'Yeh confused thha, tum ego mein thhi, saala pyaar kissi mein thha hi nahin,' quips Santosh aka Santo (Aparshakti Khurrana) and that perfectly sums up our thoughts while watching Sidharth Malhotra-Parineeti Chopra's 'Jabariya Jodi'.
Set in Uttar Pradesh, Abhay Singh (Sidharth Malhotra) is a 'Baahubali' who conducts 'Pakadwa Vivah' where he kidnaps eligible grooms and gets them married at gunpoint to girls, whose families cannot afford the dowry demanded by the boy's side. His father Hukum Singh (Javed Jaffery) brainwashes him into believing that this 'groom-kidnapping' business is more like a 'samaaj seva'.
When Abhay bumps into his childhood sweetheart Babli Yadav (Parineeti Chopra) at a wedding, their romance is rekindled. However, he develops cold feet when Babli expresses her feelings and expresses her desire for commitment. One event leads to another and Babli decides to get hitched to him in 'Pakadwa Vivah' style.
Director Prashant Singh and writer Sanjeev Jha try to throw some light on the concept of 'forced marriages' in an entertaining way. Instead, the film ends up a confused mess due to lack of some solid writing and cohesive screenplay. While 'Jabariya Jodi' begins with a bang, it ends with a limp. Despite a promising beginning, things take a downfall post interval when the tone of the film shifts gear.
Speaking about the performances, Sidharth Malhotra's efforts to play a Bihari guy shows some hints of spark.
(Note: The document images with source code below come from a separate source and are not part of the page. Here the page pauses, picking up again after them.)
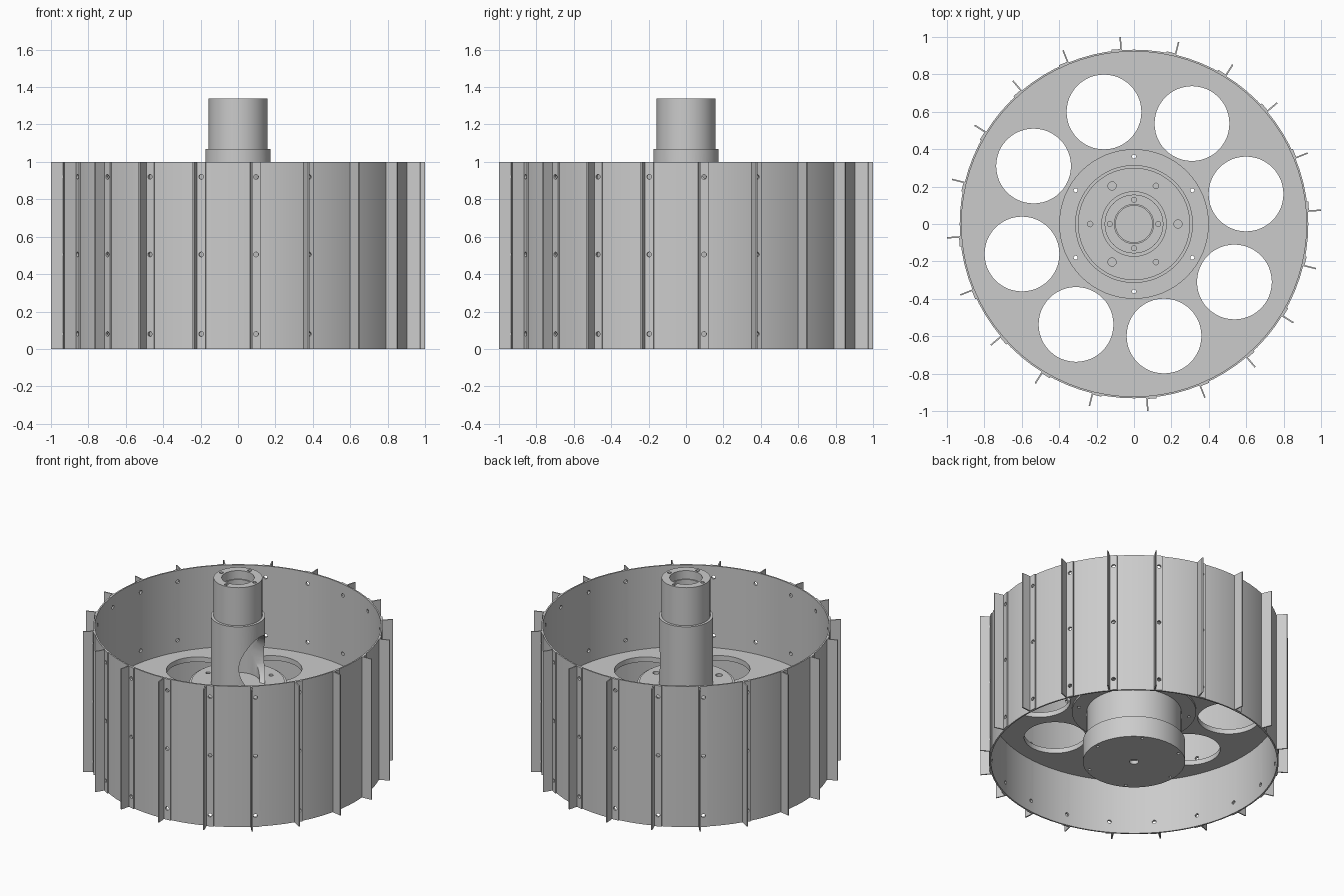
import bpy, bmesh
from math import sin, cos, pi, radians
from mathutils import Matrix

if "Cube" in bpy.data.objects:
    bpy.data.objects.remove(bpy.data.objects["Cube"])


def finish(name, bm, smooth=True):
    bmesh.ops.remove_doubles(bm, verts=bm.verts, dist=1e-5)
    bmesh.ops.recalc_face_normals(bm, faces=bm.faces)
    mesh = bpy.data.meshes.new(name)
    bm.to_mesh(mesh)
    bm.free()
    ob = bpy.data.objects.new(name, mesh)
    bpy.context.collection.objects.link(ob)
    return ob


def lathe(name, profile, segs):
    """Revolve a closed (radius, z) outline around z."""
    bm = bmesh.new()
    rings = [[bm.verts.new((r * cos(2 * pi * i / segs), r * sin(2 * pi * i / segs), z))
              for i in range(segs)] for r, z in profile]
    for k, a in enumerate(rings):
        b = rings[(k + 1) % len(rings)]
        if profile[k][0] == 0 and profile[(k + 1) % len(rings)][0] == 0:
            continue
        for i in range(segs):
            j = (i + 1) % segs
            bm.faces.new((a[i], a[j], b[j], b[i]))
    return finish(name, bm)


def pins(name, specs, segs=12):
    """Cutter made of cylinders: (matrix, radius, length)."""
    bm = bmesh.new()
    for mat, r, length in specs:
        bmesh.ops.create_cone(bm, cap_ends=True, segments=segs, radius1=r, radius2=r,
                              depth=length, matrix=mat)
    ob = finish(name, bm)
    ob.hide_render = True
    return ob


def upright(r, deg, z):
    return Matrix.Translation((r * cos(radians(deg)), r * sin(radians(deg)), z))


def cut(ob, cutter):
    m = ob.modifiers.new("holes", 'BOOLEAN')
    m.operation = 'DIFFERENCE'
    m.solver = 'EXACT'
    m.object = cutter
    bpy.context.view_layer.objects.active = ob
    bpy.ops.object.modifier_apply(modifier=m.name)


# Rim shell
rim = lathe("rim", [(.922, 0), (.932, 0), (.932, 1), (.922, 1)], 80)

# Grousers: L-shaped strips, a radial fin with a flange flat on the rim
N, T, R0, R1 = 20, .008, .930, 1.0025
outline = [(R0, 0), (R1, 0), (R1, T), (R0 + T, T), (R0 + T, .055), (R0, .055)]
bm = bmesh.new()
for i in range(N):
    rot = Matrix.Rotation(radians(4 + 18 * i), 4, 'Z')
    low = [bm.verts.new(rot @ Matrix.Translation((x, y, 0)).translation) for x, y in outline]
    top = [bm.verts.new(v.co + Matrix.Translation((0, 0, 1)).translation) for v in low]
    bm.faces.new(low)
    bm.faces.new(top)
    for k in range(6):
        j = (k + 1) % 6
        bm.faces.new((low[k], low[j], top[j], top[k]))
grousers = finish("grousers", bm)

# Fastener holes through flange and rim
specs = []
for i in range(N):
    for z in (.08, .505, .92):
        specs.append((Matrix.Rotation(radians(5.9 + 18 * i), 4, 'Z')
                      @ Matrix.Translation((.93, 0, z)) @ Matrix.Rotation(pi / 2, 4, 'Y'), .013, .1))
rim_cutter = pins("rim_hole_cutter", specs)
cut(rim, rim_cutter)
cut(grousers, rim_cutter)

# Web disc with eight lightening holes
web = lathe("web_disc", [(.31, .385), (.924, .385), (.924, .42), (.31, .42)], 80)
web_cutter = pins("web_hole_cutter", [(upright(.62, 15 + 45 * i, .4), .2, .3) for i in range(8)], 48)
cut(web, web_cutter)

# Hub flange bolted to the web
flange = lathe("hub_flange", [(.30, .37), (.40, .37), (.40, .43), (.30, .43)], 64)
flange_cutter = pins("flange_hole_cutter", [(upright(.36, 30 + 60 * i, .4), .011, .3) for i in range(6)])
cut(web, flange_cutter)
cut(flange, flange_cutter)

# Hub drum with end cap
hub = lathe("hub_drum", [(0, 0), (.33, 0), (.33, .15), (.305, .15), (.305, .56), (.315, .56),
                         (.315, .59), (.30, .59), (.30, .60), (0, .60)], 64)
specs = [(upright(.235, 60 * i, .6), .015 if i % 2 else .022, .06) for i in range(6)]
specs += [(upright(.305, 60 * i, 0), .01, .05) for i in range(6)]
specs.append((upright(0, 0, 0), .03, .05))
hub_cutter = pins("hub_hole_cutter", specs, 16)
cut(hub, hub_cutter)

# Hollow column with a narrower upper section
column = lathe("column", [(.175, .595), (.175, 1.07), (.157, 1.07), (.157, 1.34), (.105, 1.34),
                          (.105, 1.28), (.098, 1.28), (.098, 1.07), (.14, 1.05), (.14, .595)], 48)
slot = Matrix.Translation((.2, 0, .77)) @ Matrix.Diagonal((1, .14, .195, 1)) @ Matrix.Rotation(pi / 2, 4, 'Y')
specs = [(upright(.13, 90 * i, 1.34), .013, .06) for i in range(4)]
col_cutter = pins("column_hole_cutter", specs)
slot_cutter = pins("column_slot_cutter", [(slot, 1, .4)], 40)
cut(column, col_cutter)
cut(column, slot_cutter)

for c in (rim_cutter, web_cutter, flange_cutter, hub_cutter, col_cutter, slot_cutter):
    bpy.data.objects.remove(c)

# Smooth shading with sharp edges
for ob in (rim, web, flange, hub, column):
    bpy.ops.object.select_all(action='DESELECT')
    ob.select_set(True)
    bpy.context.view_layer.objects.active = ob
    bpy.ops.object.shade_smooth_by_angle(angle=radians(30))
However, the lad still has a long way to go when it comes to internalising his characters.
Parineeti Chopra is spunky in her role. However, her fiesty act in the first half reduces to a sobbing mess post interval. Her garish, OTT outfits make her look like a misfit in the film. While Sidharth-Parineeti were a total riot in 'Hasee Toh Phasee', here in 'Jabariya Jodi', their chemistry lacks the fizz.
Aparshakti Khurrana repeats his sidekick once again in this film and manages to evoke a few laughs. Pankaj Mishra and Neeraj Sood complement each other. Javed Jaffery's poker-faced humour works for the film.
Vishal Sinha's cinematography works fine. Ritesh Soni's editing scissors could have trimmed the film by several minutes. Barring 'Khadke Glassy', none of the songs linger long to make their way to your music playlist.
Sidharth Malhotra-Parineeti Chopra's game of 'uthhan-uthaayi' deserved a better story-telling. The makers failed to strike a balance between a light-hearted comedy and a socially-relevant subject and instead, present a messy fare to you. I am going with 2.5 stars.